The yogurt rice recipe I’m sharing here comes straight from my auntie Prabha. She learned how to make it from my late auntie Revathy, who was the one who made it with such care so many years ago. Today, I make yogurt rice when I’m craving a taste of home and my heritage, which means I’ve made it frequently in the past year. It’s light yet satisfying enough to be the main event, whether for breakfast, lunch, or dinner — the latter especially so as the weather continues to warm up. Or it can be served at the end of a South Indian meal, as is traditional. However you enjoy it, I hope it brings you as much comfort as it does to me.

Yogurt Rice

This classic South Indian dish, also known as curd rice, is cooling, comforting, and perfectly spiced.

Prep time 10 minutes

Cook time 20 minutes to 23 minutes

Serves 4 to 6

Nutritional Info


  • 1 1/2 cups


  • 1 cup

    white basmati rice

  • 1/4 cup

    fresh, frozen, or dried unsweetened grated or shredded coconut

  • 1

    (1/2-inch) piece fresh ginger

  • 1

    fresh green Indian or serrano pepper

  • 1/4 cup

    lightly packed fresh cilantro leaves and tender stems

  • 1 cup

    whole or reduced fat milk

  • 2 cups

    plain whole-milk yogurt (not Greek)

  • 1 teaspoon

    kosher salt

  • 2 tablespoons

    vegetable oil

  • 1

    dried red chile, such as Guntur Sannam, cayenne, or arbol

  • 2 teaspoons

    black or brown mustard seeds

  • 2 teaspoons

    chana dal (dried split chickpeas)

  • 2 teaspoons

    skinned urad dal (dried split matpe beans)

  • 15

    fresh curry leaves

  • 2 tablespoons

    roasted cashew halves and pieces, preferably unsalted

  • Pinch asafoetida (hing) powder


  1. Bring 1 1/2 cups water to a boil in a covered small saucepan over high heat. Meanwhile, place 1 cup basmati rice in a fine-mesh strainer. Rinse under cool running water until the water runs clear. Drain well.

  2. Stir the rice into the boiling water. Bring back to a gentle simmer. Cover, reduce the heat to low, and cook until the water is absorbed, 18 to 20 minutes. Meanwhile, thaw 1/4 cup grated frozen coconut, or add a little hot water to 1/4 cup dried coconut to plump up and rehydrate. Peel and finely grate 1/2-inch piece fresh ginger (about 1 teaspoon). Trim and thinly slice 1 Indian green or serrano pepper crosswise into rounds (remove the seeds if you prefer milder heat).

  3. Remove the saucepan of rice from the heat and let stand, covered, for 10 minutes. Uncover, fluff with a fork, transfer to a large bowl. Pour 1 cup whole or reduced fat milk over the rice. Let stand, stirring occasionally, until the rice is cooled to room temperature and almost all the milk is absorbed, about 10 minutes.

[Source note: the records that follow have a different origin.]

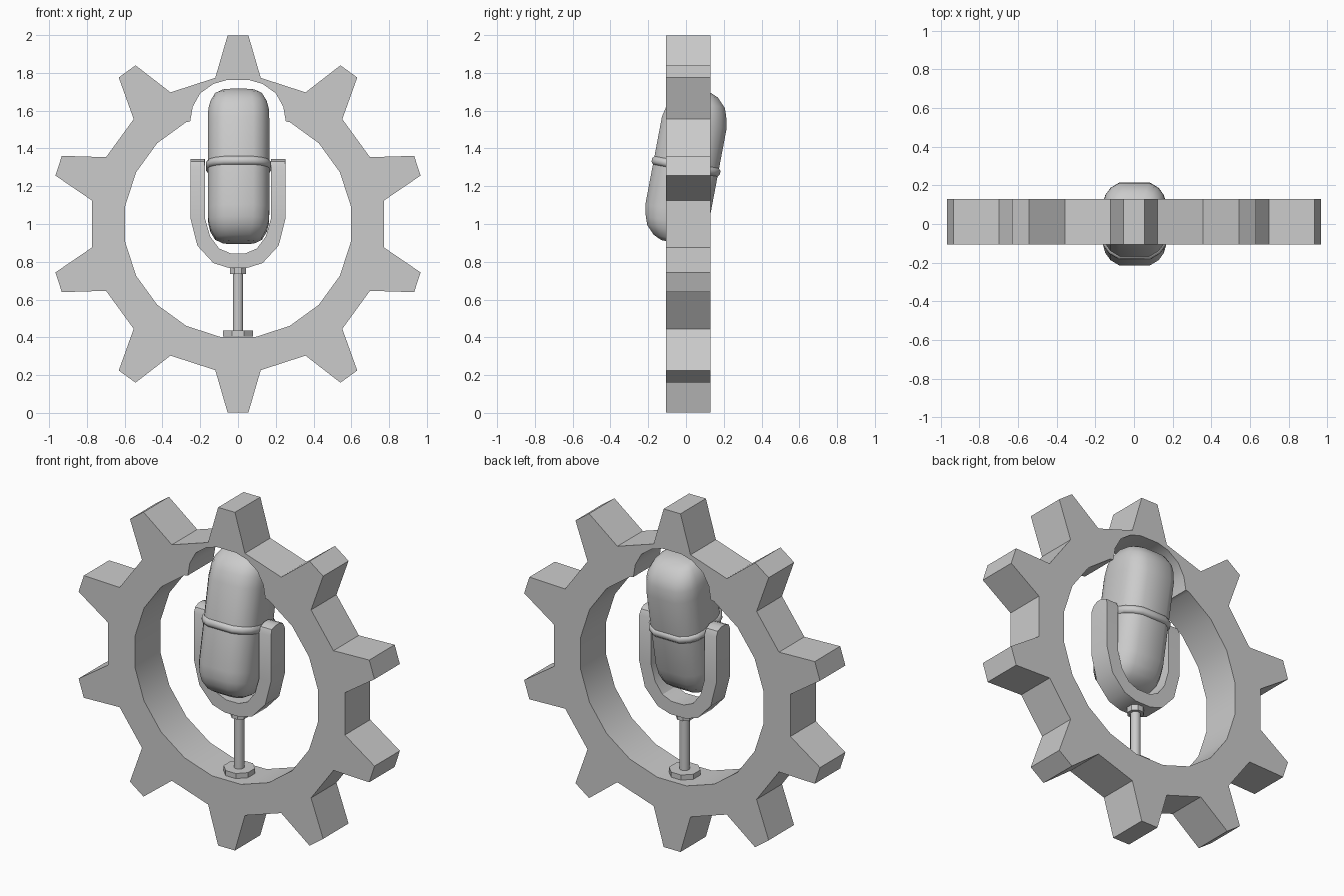
import bpy, bmesh, math
from mathutils import Matrix

if "Cube" in bpy.data.objects:
    bpy.data.objects.remove(bpy.data.objects["Cube"])

GREY = (0.6, 0.6, 0.6, 1)
grey = bpy.data.materials.new("plain grey")
grey.use_nodes = True
grey.diffuse_color = GREY
grey.node_tree.nodes["Principled BSDF"].inputs["Base Color"].default_value = GREY

MID_Y = 0.012


def finish(name, bm, angle=30):
    """Turn a bmesh into a shaded, coloured object."""
    bmesh.ops.recalc_face_normals(bm, faces=bm.faces)
    mesh = bpy.data.meshes.new(name)
    bm.to_mesh(mesh)
    bm.free()
    mesh.materials.append(grey)
    ob = bpy.data.objects.new(name, mesh)
    bpy.context.collection.objects.link(ob)
    bpy.ops.object.select_all(action='DESELECT')
    ob.select_set(True)
    bpy.context.view_layer.objects.active = ob
    bpy.ops.object.shade_smooth_by_angle(angle=math.radians(angle))
    return ob


def slab(loops, y0, y1):
    """Extrude closed x,z outlines (later ones are holes) along y."""
    bm = bmesh.new()
    edges = []
    for pts in loops:
        vs = [bm.verts.new((x, y0, z)) for x, z in pts]
        edges += [bm.edges.new((vs[i - 1], vs[i])) for i in range(len(vs))]
    bmesh.ops.triangle_fill(bm, edges=edges, use_beauty=True)
    res = bmesh.ops.extrude_face_region(bm, geom=bm.faces[:], use_keep_orig=True)
    moved = [g for g in res["geom"] if isinstance(g, bmesh.types.BMVert)]
    bmesh.ops.translate(bm, verts=moved, vec=(0, y1 - y0, 0))
    return bm


def polar(r, deg):
    a = math.radians(deg)
    return r * math.sin(a), 1 + r * math.cos(a)


def mirrored(half):
    """Complete an outline running from the right side to the middle."""
    return half + [(-x, z) for x, z in reversed(half)]


# Gear ring: ten tapered teeth, twenty-sided opening with an arched notch on top
outer = []
for k in range(10):
    for r, off in ((0.783, -8.85), (1, -3.15), (1, 3.15), (0.783, 8.85)):
        outer.append(polar(r, 36 * k + off))
opening = [polar(0.605, 27 + 18 * k) for k in range(18)]
notch = mirrored([(0.253, 1.543), (0.24, 1.62), (0.2, 1.692), (0.13, 1.742), (0.06, 1.762)])
finish("gear_ring", slab([outer, opening + notch[::-1]], -0.107, 0.13))

# U-shaped yoke with rounded arm tops
TOP = 1.345
u_outer = mirrored([(0.252, TOP), (0.252, 1.03), (0.215, 0.885), (0.13, 0.793), (0.05, 0.768)])
u_inner = mirrored([(0.175, TOP), (0.175, 1.03), (0.148, 0.935), (0.1, 0.87), (0.04, 0.845)])
bm = slab([u_outer + u_inner[::-1]], MID_Y - 0.065, MID_Y + 0.065)
tops = [e for e in bm.edges
        if all(abs(v.co.z - TOP) < 1e-4 for v in e.verts)
        and abs(e.verts[0].co.y - e.verts[1].co.y) < 1e-4]
bmesh.ops.bevel(bm, geom=tops, offset=0.045, segments=2, profile=0.5, affect='EDGES')
finish("yoke", bm)


# Stand: foot, rod and collar
def cylinder(name, r, z0, z1, sides):
    bm = bmesh.new()
    place = Matrix.Translation((0, MID_Y, (z0 + z1) / 2)) @ Matrix.Rotation(math.pi / sides, 4, 'Z')
    bmesh.ops.create_cone(bm, cap_ends=True, segments=sides, radius1=r, radius2=r,
                          depth=z1 - z0, matrix=place)
    finish(name, bm, 40 if sides > 8 else 30)


cylinder("stand_foot", 0.086, 0.405, 0.435, 8)
cylinder("stand_rod", 0.028, 0.43, 0.775, 12)
cylinder("stand_collar", 0.047, 0.735, 0.775, 8)

# Microphone body: stacked rounded-box sections, leaning backwards
section = [(1, 0.38), (0.93, 0.62), (0.76, 0.84), (0.48, 1)]
section += [(-x, y) for x, y in reversed(section)]
section += [(-x, -y) for x, y in section]
half = [(0.022, 0.163, 0.174), (0.237, 0.163, 0.174), (0.3, 0.16, 0.16),
        (0.343, 0.149, 0.144), (0.388, 0.124, 0.1), (0.408, 0.09, 0.055)]
tilt = Matrix.Translation((0.003, 0, 1.305)) @ Matrix.Rotation(math.radians(-10.7), 4, 'X')


def loft(name, rings):
    bm = bmesh.new()
    loops = [[bm.verts.new((x * sx, y * sy, u)) for x, y in section] for u, sx, sy in rings]
    n = len(section)
    for a, b in zip(loops, loops[1:]):
        for i in range(n):
            bm.faces.new((a[i - 1], a[i], b[i], b[i - 1]))
    bm.faces.new(loops[0])
    bm.faces.new(loops[-1])
    bmesh.ops.transform(bm, matrix=tilt, verts=bm.verts)
    finish(name, bm, 50)


loft("microphone_body", [(-u, sx, sy) for u, sx, sy in reversed(half)] + half)
loft("microphone_band", [(-0.022, 0.163, 0.174), (-0.009, 0.173, 0.184),
                         (0.009, 0.173, 0.184), (0.022, 0.163, 0.174)])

  4. Stir in the coconut, 2 cups plain yogurt, and 1 teaspoon kosher salt.

  5. Heat 2 tablespoons vegetable oil in a small saucepan or skillet over medium heat until shimmering. Break 1 dried red chile into small pieces with your hands and add it to the pan. Add the sliced pepper, 2 teaspoons mustard seeds, 2 teaspoons chana dal, and 2 teaspoons skinned urad dal. Stir to coat with the oil and reduce the heat to medium-low.

  6. Cook, stirring often so they evenly toast, until the dals turn golden brown and the mixture smells nutty, 2 to 3 minutes. Add the ginger, 15 fresh curry leaves, 2 tablespoons cashews, and a pinch of asafoetida, and stir to combine. Remove from the heat.

  7. Scrape the spiced oil into the yogurt rice and stir to combine. Transfer to individual serving bowls or one large serving bowl, and garnish with the chopped cilantro before serving.

Recipe Notes

Make ahead: The yogurt rice, with the spiced oil but without the cilantro, can be made a day ahead. Refrigerate in an airtight container and let come to room temperature before garnishing and serving.

Storage: Leftovers can be refrigerated in an airtight container for up to 3 days.